"It has to look like it could actually work in the real world, in real life, so what I appreciated about Taika [Waititi, Thor: Ragnarok director] was that he really just wanted to push that kind of comic book look into Hela, 'cause from the get go, knowing that Hela has those big old horns, or antlers I should say, coming out of her head, as a designer, I'm like, 'Okay, you can't really do that practically.'"

Park said that his early designs for Hela had the antlers coming out of her back, almost like wings, in order to account for Cate Blanchett not wearing a six-foot-wide helmet.

"But Taika really [pushed me] like, 'No, no. I want it to be that comic book look.' And I would do some that are a little smaller so it's a little bit more palatable," Park said. "He's like, 'No, no. Make them bigger. Make them bigger.' So he pushed us to points where it's a little beyond what were comfortable, but I totally appreciated that, and they did make ... Jose [Fernandez] over at Ironhead [Studio] did make that helmet, or the headdress, practically, but we knew that it was more of like a placeholder, that they were gonna build it in the CG at the end of the day."

(Photo: Andy Park for Marvel Studios)

Park revealed that Hela's design took the longest — not because it wasn't finalized, but because the look constantly changed throughout the film.

"Her look is ever evolving, from her first look when she comes out of the portal … where she's kind of more goth to her smaller headdress to her bigger headdress to her helmet to her makeup," Park said. "There were just so many aspects to her that I was pretty much working on the Hela design from beginning of production all the way even into post, even after they filmed and they were doing visual effects, I was still designing her."

Park said that he had to continue making designs after they'd get shots back from the visual effects companies, and it wasn't turning out quite as they envisioned. So he'd return to the drawing board and they'd do it again to better match Waititi's version until they got it just right.

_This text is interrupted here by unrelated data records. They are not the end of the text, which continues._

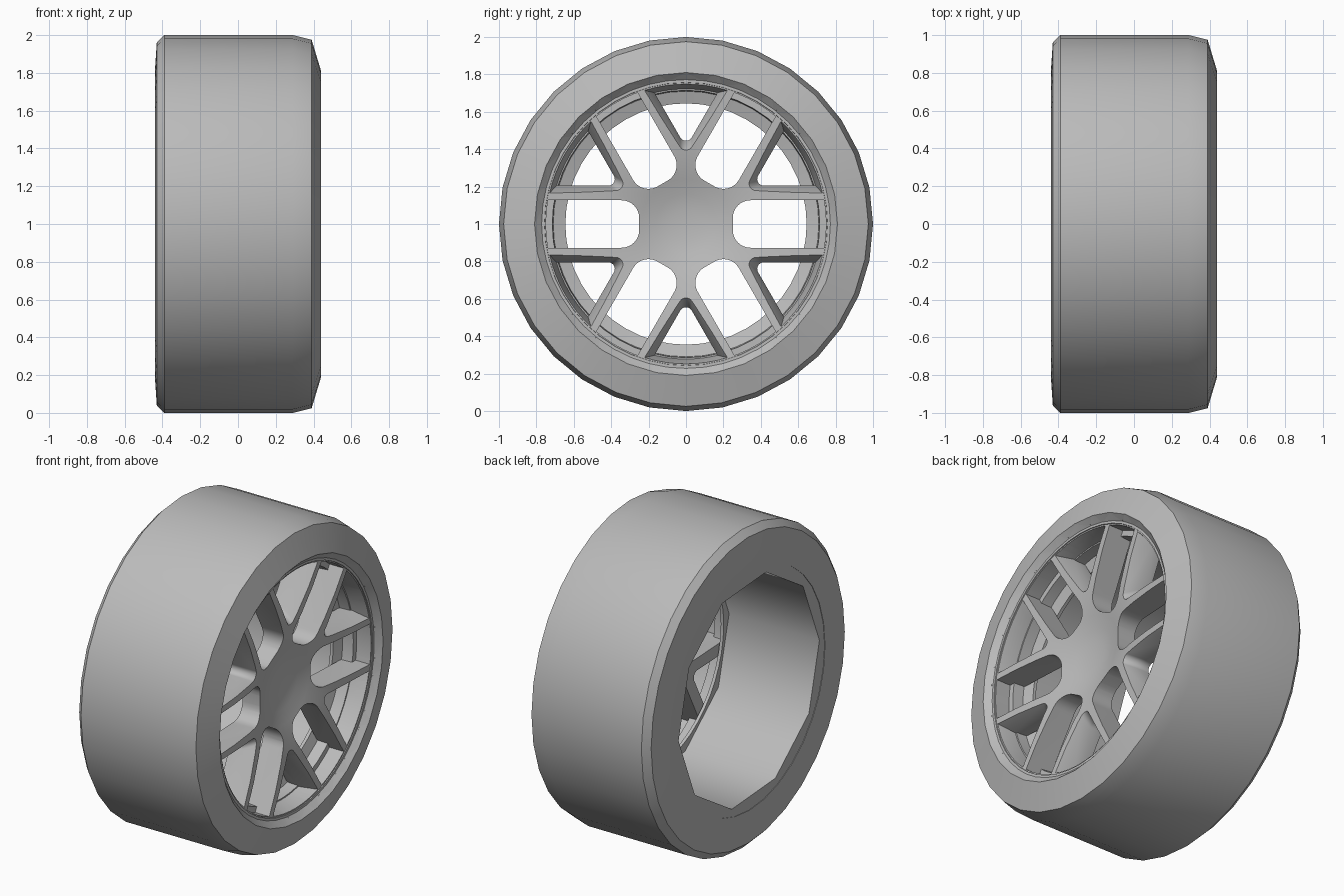
import bpy, bmesh
from math import sin, cos, asin, radians, pi

if "Cube" in bpy.data.objects:
    bpy.data.objects.remove(bpy.data.objects["Cube"], do_unlink=True)

grey = bpy.data.materials.new("plain grey")
grey.use_nodes = True
colour = (0.5, 0.5, 0.5, 1)
grey.diffuse_color = colour
grey.node_tree.nodes["Principled BSDF"].inputs["Base Color"].default_value = colour


def loft(bm, rings, closed=False, caps=False):
    """Skin a list of equal point rings."""
    loops = [[bm.verts.new(p) for p in ring] for ring in rings]
    pairs = list(zip(loops, loops[1:]))
    if closed:
        pairs.append((loops[-1], loops[0]))
    for a, b in pairs:
        n = len(a)
        for i in range(n):
            j = (i + 1) % n
            bm.faces.new((a[i], a[j], b[j], b[i]))
    if caps:
        bm.faces.new(loops[0])
        bm.faces.new(loops[-1])


def finish(name, bm):
    bmesh.ops.remove_doubles(bm, verts=bm.verts, dist=1e-5)
    bmesh.ops.recalc_face_normals(bm, faces=bm.faces)
    mesh = bpy.data.meshes.new(name)
    bm.to_mesh(mesh)
    bm.free()
    mesh.materials.append(grey)
    ob = bpy.data.objects.new(name, mesh)
    bpy.context.collection.objects.link(ob)
    return ob


def select(ob):
    bpy.ops.object.select_all(action='DESELECT')
    ob.select_set(True)
    bpy.context.view_layer.objects.active = ob


def smooth(ob):
    select(ob)
    bpy.ops.object.shade_smooth_by_angle(angle=radians(40))


def polar(x, r, a):
    """Point at radius r and angle a round the axle."""
    return (x, r * cos(a), 1 + r * sin(a))


def lathe(name, profile, sides, turn=0.0, closed=True):
    """Revolve an (x, radius) profile about the axle."""
    bm = bmesh.new()
    loft(bm, [[polar(x, r, turn + 2 * pi * i / sides) for i in range(sides)]
              for x, r in profile], closed)
    return finish(name, bm)


def arc(cu, cw, r, a0, a1, n=8):
    return [(cu + r * cos(a0 + (a1 - a0) * i / n),
             cw + r * sin(a0 + (a1 - a0) * i / n)) for i in range(n + 1)]


def slot_outline(half=0.127, inner=0.25, outer=0.748, f=0.095):
    """Parallel-sided opening with a rounded hub end."""
    a = asin(half / outer)
    return (arc(0, 0, outer, -a, a)
            + arc(inner + f, half - f, f, pi / 2, pi)
            + arc(inner + f, f - half, f, pi, 1.5 * pi))


def wedge_outline(d, outer, f=0.035):
    """Wedge opening whose sides lie d from the neighbouring slot axes."""
    a = pi / 6 - asin(d / outer)
    return arc(0, 0, outer, -a, a) + arc(2 * d + 2 * f, 0, f, 2 * pi / 3, 4 * pi / 3)


def place(outline, x, a):
    return [(x, u * cos(a) - w * sin(a), 1 + u * sin(a) + w * cos(a)) for u, w in outline]


# Tyre: tread, shoulders and both side walls
smooth(lathe("tyre", [(0.41, 0.78), (0.44, 0.81), (0.39, 0.975), (0.29, 1.0),
                      (-0.39, 1.0), (-0.43, 0.96), (-0.44, 0.81), (-0.44, 0.75),
                      (-0.40, 0.75)], 32))

# Ten-sided inner barrel with its rear flange
smooth(lathe("barrel", [(-0.437, 0.80), (-0.437, 0.70), (0.20, 0.70), (0.20, 0.80)],
             10, radians(-4)))

# Rim lip and the stepped ring behind the spokes
smooth(lathe("rim_lip", [(0.438, 0.808), (0.405, 0.772), (0.405, 0.757),
                         (0.38, 0.752), (0.38, 0.80)], 48))
smooth(lathe("rim_ring", [(0.30, 0.76), (0.30, 0.715), (0.23, 0.71), (0.21, 0.645),
                          (0.19, 0.645), (0.19, 0.76)], 48))

# Dished disc that becomes the hub and spokes
disc = lathe("hub_and_spokes", [(0.285, 0), (0.288, 0.08), (0.30, 0.16), (0.325, 0.24),
                                (0.35, 0.33), (0.372, 0.45), (0.39, 0.60), (0.40, 0.765),
                                (0.23, 0.765), (0.21, 0.40), (0.20, 0)], 48, closed=False)

# Openings: six slots, and six wedges with sloping edges
bm = bmesh.new()
for k in range(6):
    a = k * pi / 3
    loft(bm, [place(slot_outline(), x, a) for x in (0.0, 0.6)], caps=True)
    sections = [(0.0, 0.205, 0.722), (0.30, 0.205, 0.722), (0.40, 0.165, 0.748), (0.6, 0.165, 0.748)]
    loft(bm, [place(wedge_outline(d, r), x, a + pi / 6) for x, d, r in sections], caps=True)
cutter = finish("opening_cutter", bm)
cutter.hide_render = True

select(disc)
cut = disc.modifiers.new("openings", 'BOOLEAN')
cut.operation = 'DIFFERENCE'
cut.solver = 'EXACT'
cut.object = cutter
bpy.ops.object.modifier_apply(modifier=cut.name)
bpy.data.objects.remove(cutter, do_unlink=True)
smooth(disc)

Park revealed some of those designs to ComicBook.com, and you can check them out above.

Thor: Ragnarok is now available on Digital HD, and the Blu-ray and DVD will be available on March 6th.